But the people said, "No! We want a king over us. 20 Then we will be like all the other nations, with a king to lead us and to go out before us and fight our battles."

I remarked "What king have you ever heard of who fights his people's battles ? It's just not like that. When we have a King we pay taxes and we serve the King. We stay poor and the King gets ever richer. The King declares war but we are the ones who fight and give our lives. What King ever goes out before us and fights our battles !"

One person replied, "David did."


David is the King after God's own heart. He goes out before the people and fights their battles. He is not perfect, however. He enriches himself and also takes a man's wife and engineers his murder... Still we have to await the proper King.

And when the proper King comes he makes himself poor to make us paupers rich. He is the one who goes out before us and fights our battles. No one else can go with him. His strongest and closest followers all run and hide. Like David before Goliath, Jesus goes forth alone against the foe. In the desert, in the temple, in the garden, on the mountain, he fights alone - and wins.

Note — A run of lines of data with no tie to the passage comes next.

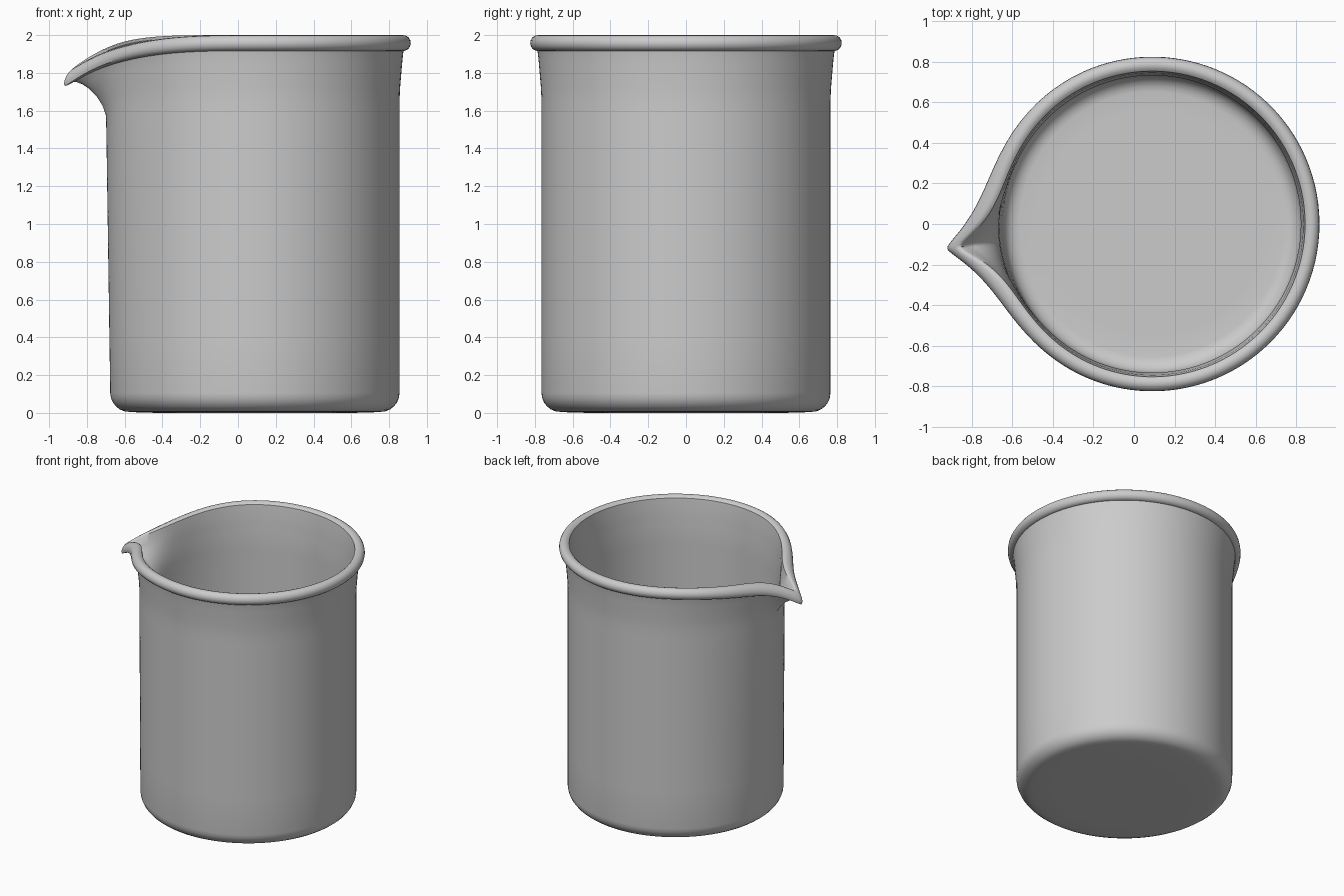
import bpy, bmesh, math

if "Cube" in bpy.data.objects:
    bpy.data.objects.remove(bpy.data.objects["Cube"])

CX = 0.09                                  # axis of the cup, offset to leave room for the spout
SPOUT = math.pi + math.atan2(0.12, 1.01)   # direction of the spout
SEG = 144

# Cross-section (radius, height): underside, outer wall, rolled rim, inner wall, floor
profile = [(0.25, 0.0), (0.52, 0.0), (0.65, 0.004)]
for i in range(1, 7):                      # outer bottom corner
    t = math.radians(15 * i)
    profile.append((0.665 + 0.10 * math.sin(t), 0.105 - 0.10 * math.cos(t)))
profile += [(0.765, z) for z in (0.4, 0.8, 1.2, 1.5, 1.58, 1.65)]
profile += [(0.768, 1.72), (0.774, 1.79), (0.779, 1.85), (0.784, 1.90), (0.787, 1.917)]
for i in range(0, 10):                     # rolled rim
    t = math.radians(-75 + 24 * i)
    profile.append((0.785 + 0.040 * math.cos(t), 1.958 + 0.042 * math.sin(t)))
profile += [(0.745, 1.91), (0.741, 1.85), (0.737, 1.78)]
profile += [(0.733, z) for z in (1.71, 1.64, 1.57, 1.4, 1.0, 0.6, 0.2)]
for i in range(0, 6):                      # inner bottom corner
    t = math.radians(18 * i)
    profile.append((0.653 + 0.08 * math.cos(t), 0.12 - 0.08 * math.sin(t)))
profile += [(0.55, 0.04), (0.25, 0.04)]


def shape(r, z, a, inner):
    """Pull the wall out and down near the spout direction."""
    w = min(1.0, max(0.0, (z - 1.56) / 0.38))
    deg = math.degrees(abs(a))
    width = 8.5 if inner else 10.0
    soft = math.sqrt(deg * deg + 1.0) - 1.0
    pull = 0.213 * math.exp(-soft / width) - 0.02 * math.exp(-(deg / 35) ** 2)
    lean = 0.025 * min(z / 1.6, 1.0) * (1 - w) * math.exp(-(deg / 25) ** 2)
    r2 = r + pull * w ** 1.3 + lean
    s = max(0.0, r2 * math.cos(a))
    z2 = z - 0.2 * s ** 4 * w
    return (CX + r2 * math.cos(SPOUT + a), r2 * math.sin(SPOUT + a), z2)


bm = bmesh.new()
rings = []
rim_end = next(i for i, p in enumerate(profile) if p[1] > 1.995)
for k, (r, z) in enumerate(profile):
    ring = []
    for j in range(SEG):
        u = 2 * j / SEG - 1                # denser steps near the spout
        a = math.copysign(math.pi * abs(u) ** 1.35, u)
        ring.append(bm.verts.new(shape(r, z, a, k > rim_end)))
    rings.append(ring)
for lo, hi in zip(rings, rings[1:]):
    for j in range(SEG):
        n = (j + 1) % SEG
        bm.faces.new((lo[j], lo[n], hi[n], hi[j]))

# Close the underside and the floor
bm.faces.new(list(reversed(rings[0])))
bm.faces.new(rings[-1])
bmesh.ops.recalc_face_normals(bm, faces=bm.faces)

mesh = bpy.data.meshes.new("beaker")
bm.to_mesh(mesh)
bm.free()
beaker = bpy.data.objects.new("beaker", mesh)
bpy.context.collection.objects.link(beaker)
bpy.context.view_layer.objects.active = beaker
beaker.select_set(True)
bpy.ops.object.shade_smooth_by_angle(angle=math.radians(40))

How do you think of your King ?

I hope you weigh the kings of this world by the measure of the proper King, and not the other way round.

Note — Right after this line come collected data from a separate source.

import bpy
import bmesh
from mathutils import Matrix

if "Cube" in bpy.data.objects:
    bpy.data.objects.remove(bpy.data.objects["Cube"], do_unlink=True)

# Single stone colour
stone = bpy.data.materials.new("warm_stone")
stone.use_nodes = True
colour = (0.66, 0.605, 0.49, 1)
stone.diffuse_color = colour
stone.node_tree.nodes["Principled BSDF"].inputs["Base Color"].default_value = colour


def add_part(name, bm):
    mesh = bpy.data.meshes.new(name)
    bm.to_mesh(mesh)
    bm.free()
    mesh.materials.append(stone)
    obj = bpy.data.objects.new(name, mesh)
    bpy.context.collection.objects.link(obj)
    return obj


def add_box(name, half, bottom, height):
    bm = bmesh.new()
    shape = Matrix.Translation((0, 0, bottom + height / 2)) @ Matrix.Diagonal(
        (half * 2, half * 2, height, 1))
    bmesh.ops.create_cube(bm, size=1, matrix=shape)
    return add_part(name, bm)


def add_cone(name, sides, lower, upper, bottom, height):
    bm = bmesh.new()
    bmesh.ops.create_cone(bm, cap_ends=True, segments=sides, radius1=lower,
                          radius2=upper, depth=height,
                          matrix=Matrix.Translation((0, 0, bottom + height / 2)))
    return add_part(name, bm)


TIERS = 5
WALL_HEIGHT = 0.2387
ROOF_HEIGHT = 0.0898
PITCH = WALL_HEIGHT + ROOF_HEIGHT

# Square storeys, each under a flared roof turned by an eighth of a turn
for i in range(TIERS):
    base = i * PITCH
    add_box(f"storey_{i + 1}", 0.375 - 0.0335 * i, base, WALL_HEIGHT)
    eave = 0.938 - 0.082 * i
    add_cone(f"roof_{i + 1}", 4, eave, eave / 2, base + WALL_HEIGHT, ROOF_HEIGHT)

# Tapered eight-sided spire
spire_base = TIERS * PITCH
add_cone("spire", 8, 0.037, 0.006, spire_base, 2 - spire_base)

I hope you think of him as your champion rather than us as his soldiers.

Monday, June 01, 2009

Cash, brash, rash and rasher

I have been swamped with a request to give some reflections on the UK trip. OK.

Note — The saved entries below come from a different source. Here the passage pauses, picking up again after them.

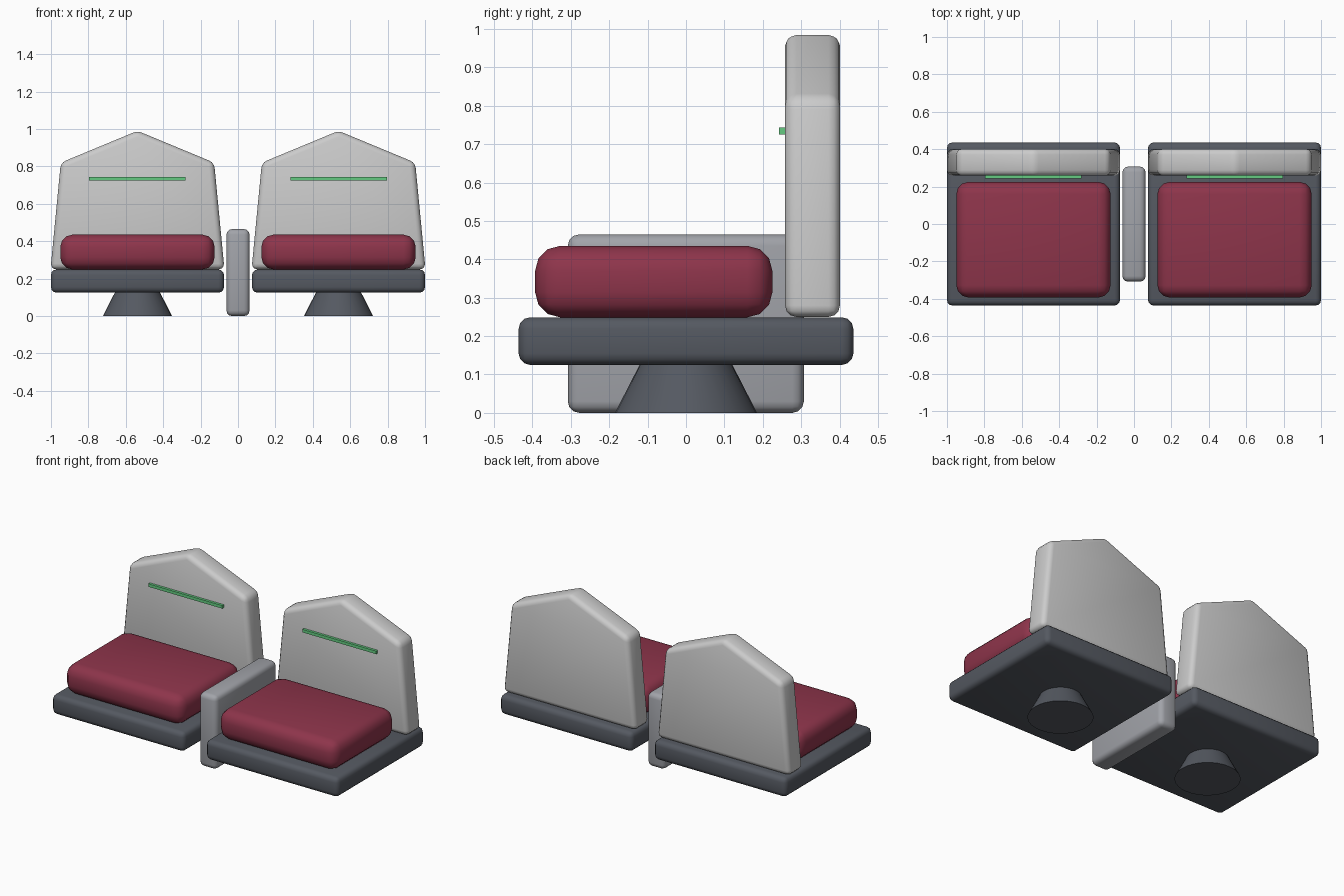
import bpy, bmesh, math

if "Cube" in bpy.data.objects:
    bpy.data.objects.remove(bpy.data.objects["Cube"])


def material(name, rgb):
    m = bpy.data.materials.new(name)
    m.diffuse_color = (*rgb, 1)
    m.use_nodes = True
    m.node_tree.nodes["Principled BSDF"].inputs["Base Color"].default_value = m.diffuse_color
    return m


RED = material("red_fabric", (0.27, 0.035, 0.07))
DARK = material("dark_base", (0.09, 0.1, 0.12))
LIGHT = material("light_shell", (0.62, 0.62, 0.65))
MID = material("mid_grey", (0.36, 0.37, 0.4))
GREEN = material("green_trim", (0.13, 0.6, 0.22))


def finish(name, bm, mat, bevel=0, segments=3):
    bmesh.ops.recalc_face_normals(bm, faces=bm.faces)
    if bevel:
        bmesh.ops.bevel(bm, geom=bm.edges[:], offset=bevel, segments=segments,
                        profile=0.5, affect='EDGES', clamp_overlap=True)
    me = bpy.data.meshes.new(name)
    bm.to_mesh(me)
    bm.free()
    ob = bpy.data.objects.new(name, me)
    bpy.context.collection.objects.link(ob)
    me.materials.append(mat)
    bpy.ops.object.select_all(action='DESELECT')
    ob.select_set(True)
    bpy.context.view_layer.objects.active = ob
    bpy.ops.object.shade_smooth_by_angle(angle=math.radians(35))
    return ob


def box(name, x, y, z, mat, bevel=0, segments=3):
    bm = bmesh.new()
    bmesh.ops.create_cube(bm, size=1)
    for v in bm.verts:
        for i, (lo, hi) in enumerate((x, y, z)):
            v.co[i] = lo if v.co[i] < 0 else hi
    return finish(name, bm, mat, bevel, segments)


def extruded(name, profile, y0, y1, mat, bevel):
    bm = bmesh.new()
    face = bm.faces.new([bm.verts.new((x, y0, z)) for x, z in profile])
    ext = bmesh.ops.extrude_face_region(bm, geom=[face])
    for v in ext["geom"]:
        if isinstance(v, bmesh.types.BMVert):
            v.co.y = y1
    return finish(name, bm, mat, bevel)


for side, cx in (("left", -0.5375), ("right", 0.5375)):
    # flared pedestal foot, smooth all round
    bm = bmesh.new()
    bmesh.ops.create_cone(bm, cap_ends=True, segments=32, radius1=0.185,
                          radius2=0.12, depth=0.127)
    bmesh.ops.translate(bm, verts=bm.verts, vec=(cx, 0, 0.0635))
    foot = finish(side + "_pedestal", bm, DARK)
    bpy.ops.object.shade_smooth()

    # base slab and cushion
    box(side + "_seat_base", (cx - 0.4625, cx + 0.4625), (-0.436, 0.436),
        (0.125, 0.249), DARK, 0.03)
    box(side + "_seat_cushion", (cx - 0.4125, cx + 0.4125), (-0.393, 0.225),
        (0.249, 0.435), RED, 0.065)

    # tapered backrest with gabled top
    shape = [(-0.465, 0.25), (0.465, 0.25), (0.41, 0.82), (0, 0.99), (-0.41, 0.82)]
    extruded(side + "_backrest", [(cx + x, z) for x, z in shape],
             0.258, 0.401, LIGHT, 0.03)

    # trim strip on the backrest
    box(side + "_trim_strip", (cx - 0.258, cx + 0.258), (0.242, 0.262),
        (0.725, 0.744), GREEN)

# central armrest divider
box("centre_armrest", (-0.062, 0.062), (-0.308, 0.307), (0, 0.465), MID, 0.03)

First thing is that obviously we are deeply out of touch with British culture, whether arty, popular or evangelical. So we don't know who are the musicians in vogue, or what films people like, or who is winning the latest talent show or what books the people who know are reading.

Mostly I am thankful for this. A lot of it seems to be trendy rabbit-hole exploration. That's great but it's for others, not for me.

It was great to be in prayer meetings with lots of people. There's a lot of concern for France, which is great. 

It's interesting to see that Christian bookshops are struggling just the same in Britain and in France. The days when a small bookshop made a profit must be long gone. If it's important to have Christian bookshops in our towns and cities then how can we do that ?

The newspapers were full of the MPs expenses debacle. 

I really miss British television. It was great to use the iPlayer to watch The Narnia Code and that series about British composers, though I only caught Purcell and Handel.

I am always surprised by the low prices in Britain. Supermarket price wars have really helped push down the cost of the basics. Then the pub meals at two for £7. Subway sandwiches at £1.50. People who come to France on holiday will have a shock.  We still have cheaper baguettes, cheese and wine though. Basically here bread is sold by the kilogramme, so a sliced loaf and a baguette work out to roughly the same per kilogramme.

Oh, yeah, and swine flu.